We examined the hypothesis of whether increases in positive reappraisal coping or distancing coping mediated the sustained decreases in anger found following a group-based mantram intervention that was designed to train attention and promote awareness of internal experiences.


A secondary analysis was performed on data collected from a randomized controlled trial that compared a group-based mantram intervention (n = 46) to an attention-matched control (n = 47) in a community sample of human immunodeficiency virus-positive adults. Positive reappraisal and distancing coping were explored as potential mediators of anger reduction.


Participants in the mantram intervention reported significant increases in positive reappraisal coping over the 5-week intervention period, whereas the control group reported decreases. Increases in positive reappraisal coping during the 5-week intervention period appear to mediate the effect of mantram on decreased anger at 22-week follow-up.
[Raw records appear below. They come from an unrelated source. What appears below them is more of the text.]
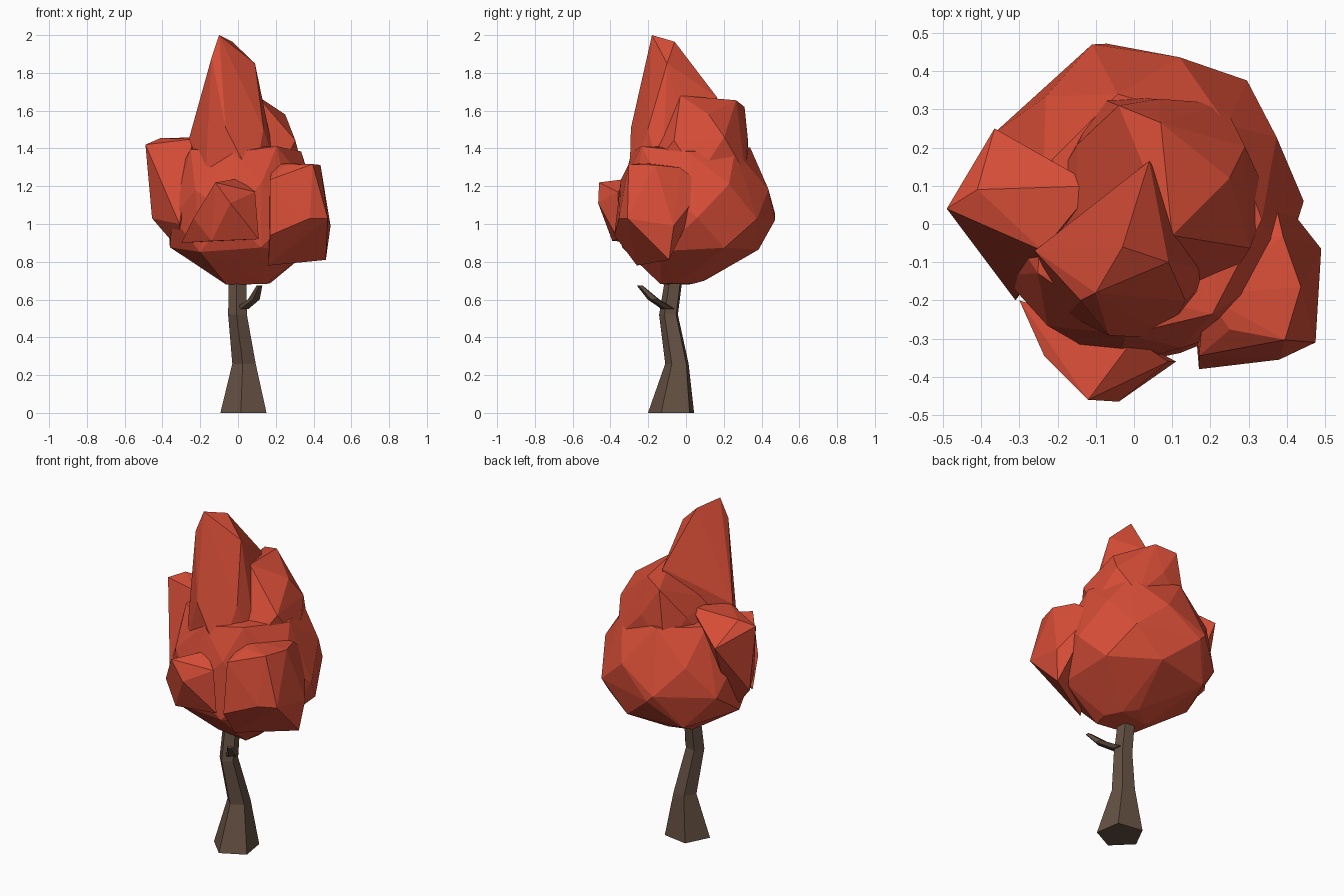
import bpy, bmesh, math, random
from mathutils import Vector

if "Cube" in bpy.data.objects:
    bpy.data.objects.remove(bpy.data.objects["Cube"])

random.seed(4)


def material(name, rgb):
    m = bpy.data.materials.new(name)
    m.diffuse_color = (*rgb, 1)
    m.use_nodes = True
    m.node_tree.nodes["Principled BSDF"].inputs["Base Color"].default_value = m.diffuse_color
    return m


RED = material("autumn red", (0.68, 0.075, 0.038))
BROWN = material("bark brown", (0.13, 0.082, 0.056))


def make_object(name, bm, mat):
    bmesh.ops.recalc_face_normals(bm, faces=bm.faces[:])
    mesh = bpy.data.meshes.new(name)
    bm.to_mesh(mesh)
    bm.free()
    mesh.materials.append(mat)
    ob = bpy.data.objects.new(name, mesh)
    bpy.context.collection.objects.link(ob)
    return ob


def ring_points(x, y, z, r, sides, turn):
    """Corners of a level polygon."""
    return [Vector((x + r * math.cos(turn + math.tau * k / sides),
                    y + r * math.sin(turn + math.tau * k / sides), z)) for k in range(sides)]


def clump(name, rings, tips=(), sides=7, rough=0.02):
    """Faceted leaf clump: hull over roughened rings and a few corner tips."""
    bm = bmesh.new()
    for i, ring in enumerate(rings):
        for p in ring_points(*ring, sides, i * math.pi / sides):
            bm.verts.new(p + Vector([random.uniform(-rough, rough) for _ in range(3)]))
    for p in tips:
        bm.verts.new(p)
    bmesh.ops.convex_hull(bm, input=bm.verts[:])
    bmesh.ops.delete(bm, geom=[v for v in bm.verts if not v.link_faces], context='VERTS')
    return make_object(name, bm, RED)


def limb(name, path, sides=5):
    """Tapered five-sided limb along (x, y, z, radius) stations."""
    bm = bmesh.new()
    rings = [[bm.verts.new(p) for p in ring_points(*s, sides, math.pi / 4)] for s in path]
    for a, b in zip(rings, rings[1:]):
        for k in range(sides):
            n = (k + 1) % sides
            bm.faces.new((a[k], a[n], b[n], b[k]))
    bm.faces.new(rings[0])
    bm.faces.new(rings[-1])
    return make_object(name, bm, BROWN)


# Trunk and side branch
limb("trunk", [(.035, -.073, 0, .13), (.035, -.045, .26, .066), (0, -.09, .52, .053), (0, -.05, .8, .047)])
limb("side_branch", [(.02, -.09, .55, .04), (.085, -.17, .6, .033), (.115, -.245, .675, .016)])

# Broad lower body of the canopy
canopy = clump("canopy", [(.06, -.03, .69, .12), (.02, .03, .86, .38), (.03, .05, 1.04, .42),
                          (.03, .04, 1.2, .39), (.03, .02, 1.4, .31)], [(-.11, .47, 1.06)])

clumps = [
    # Tall peak leaning to the front
    clump("peak_clump", [(.02, -.11, 1.22, .22), (0, -.11, 1.52, .18)],
          [(-.1, -.18, 2), (-.03, -.06, 1.965), (.09, -.1, 1.85), (.04, .165, 1.67),
           (-.14, -.2, 1.88), (-.26, -.07, 1.45)], 5),
    # Upper back shoulder
    clump("back_clump", [(.06, .05, 1.25, .31), (.06, .06, 1.46, .26)],
          [(-.04, .31, 1.62), (.07, .265, 1.655), (.25, .12, 1.58), (.1, -.03, 1.68)], 6),
    # Left clump
    clump("left_clump", [], [(-.49, .04, 1.42), (-.41, .09, 1.455), (-.24, -.07, 1.45), (-.455, .05, 1.03),
                             (-.365, .25, 1.33), (-.31, -.2, 1), (-.1, .1, 1.46), (-.3, 0, .85)]),
    # Right front clump
    clump("right_clump", [(.31, -.17, 1.31, .14)],
          [(.49, -.065, .99), (.475, -.31, 1.03), (.38, -.355, 1.03), (.17, -.38, .94),
           (.465, -.09, .81), (.16, -.26, .78), (.17, -.345, 1.235), (.36, .1, 1.2)], 6),
    # Small front clump
    clump("front_clump", [], [(-.12, -.46, 1.22), (-.04, -.465, 1.11), (.09, -.36, 1.17), (0, -.3, 1.24),
                              (-.235, -.345, 1.03), (-.14, -.39, .91), (.11, -.36, .92), (-.3, -.2, .9)]),
]

# Merge the clumps into one canopy skin
bpy.context.view_layer.objects.active = canopy
for c in clumps:
    mod = canopy.modifiers.new("merge", 'BOOLEAN')
    mod.operation, mod.solver, mod.object = 'UNION', 'EXACT', c
    bpy.ops.object.modifier_apply(modifier=mod.name)
    bpy.data.objects.remove(c)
Findings suggest that a group-based mantram intervention may reduce anger by enhancing positive reappraisal coping.